When you put these three statements together you get a very interesting picture. First is that ACTC is not going to enter into a joint venture for the sake of doing so. The company obviously wants sizeable upfront payments and generous revenue sharing agreements. ACTC also realizes that Phase I trials in themselves do not carry enough weight to sway the larger pharma/biotechs. Is this why there was a big push to initiate the 2a and 3 cohorts that focused upon efficacy rather than safety? My bet is that ACTC is banking on stellar results from these patients in the 2a and 3 cohorts. Hopefully the results are good enough to bring the larger pharma/biotech firms to the auction table by the end of the year. Since the establishment of a partnerships is an important objectives to the company's overall compensation program, it is in ACTC's and the shareholder's interest to see this happen.
If a deal can be reached, then an up listing off the bulletin boards to the NASDAQ would occur shortly thereafter. Depending on how big the deal may be would dictate the need or ratio of a reverse split to make the up listing possible.
Obviously this is just a small bit of detective work on a much larger developing story. Could I be wrong and my assumptions completely off base. Yes that is definitely possible. The fact is that no one has all the answers as to how an investment in ACTC will turn out. That being the case, it seems that the last quarter of 2013 will be a critical time for the company. Will the new clinical tests be wildly successful? Will the company enter into one or several JV with an up listing to the NASDAQ? The answers to this and lots of other questions should be answered by the last quarter of 2013. Until then, stay tuned.
Disclosure: I am long ACTC.OB. I wrote this article myself, and it expresses my own opinions.

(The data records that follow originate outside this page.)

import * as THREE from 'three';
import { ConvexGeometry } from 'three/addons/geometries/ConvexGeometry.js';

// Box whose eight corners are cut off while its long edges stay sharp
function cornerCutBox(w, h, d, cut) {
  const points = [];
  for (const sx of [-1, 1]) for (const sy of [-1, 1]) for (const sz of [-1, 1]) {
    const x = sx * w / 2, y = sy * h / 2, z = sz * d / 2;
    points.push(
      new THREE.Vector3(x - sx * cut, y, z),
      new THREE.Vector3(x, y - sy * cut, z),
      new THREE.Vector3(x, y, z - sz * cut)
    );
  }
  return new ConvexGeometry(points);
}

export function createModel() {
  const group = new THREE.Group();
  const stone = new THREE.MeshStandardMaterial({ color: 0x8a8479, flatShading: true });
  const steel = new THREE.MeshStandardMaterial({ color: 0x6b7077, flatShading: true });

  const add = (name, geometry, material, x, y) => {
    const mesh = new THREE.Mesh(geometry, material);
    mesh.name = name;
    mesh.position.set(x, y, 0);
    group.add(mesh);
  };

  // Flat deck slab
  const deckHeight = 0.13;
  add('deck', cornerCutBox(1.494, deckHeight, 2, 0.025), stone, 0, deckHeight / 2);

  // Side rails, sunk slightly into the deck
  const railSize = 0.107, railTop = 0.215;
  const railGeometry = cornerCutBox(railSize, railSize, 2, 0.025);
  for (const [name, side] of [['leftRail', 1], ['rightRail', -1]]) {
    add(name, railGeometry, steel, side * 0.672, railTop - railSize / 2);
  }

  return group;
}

I am not receiving compensation for it (other than from Seeking Alpha). I have no business relationship with any company whose stock is mentioned in this article.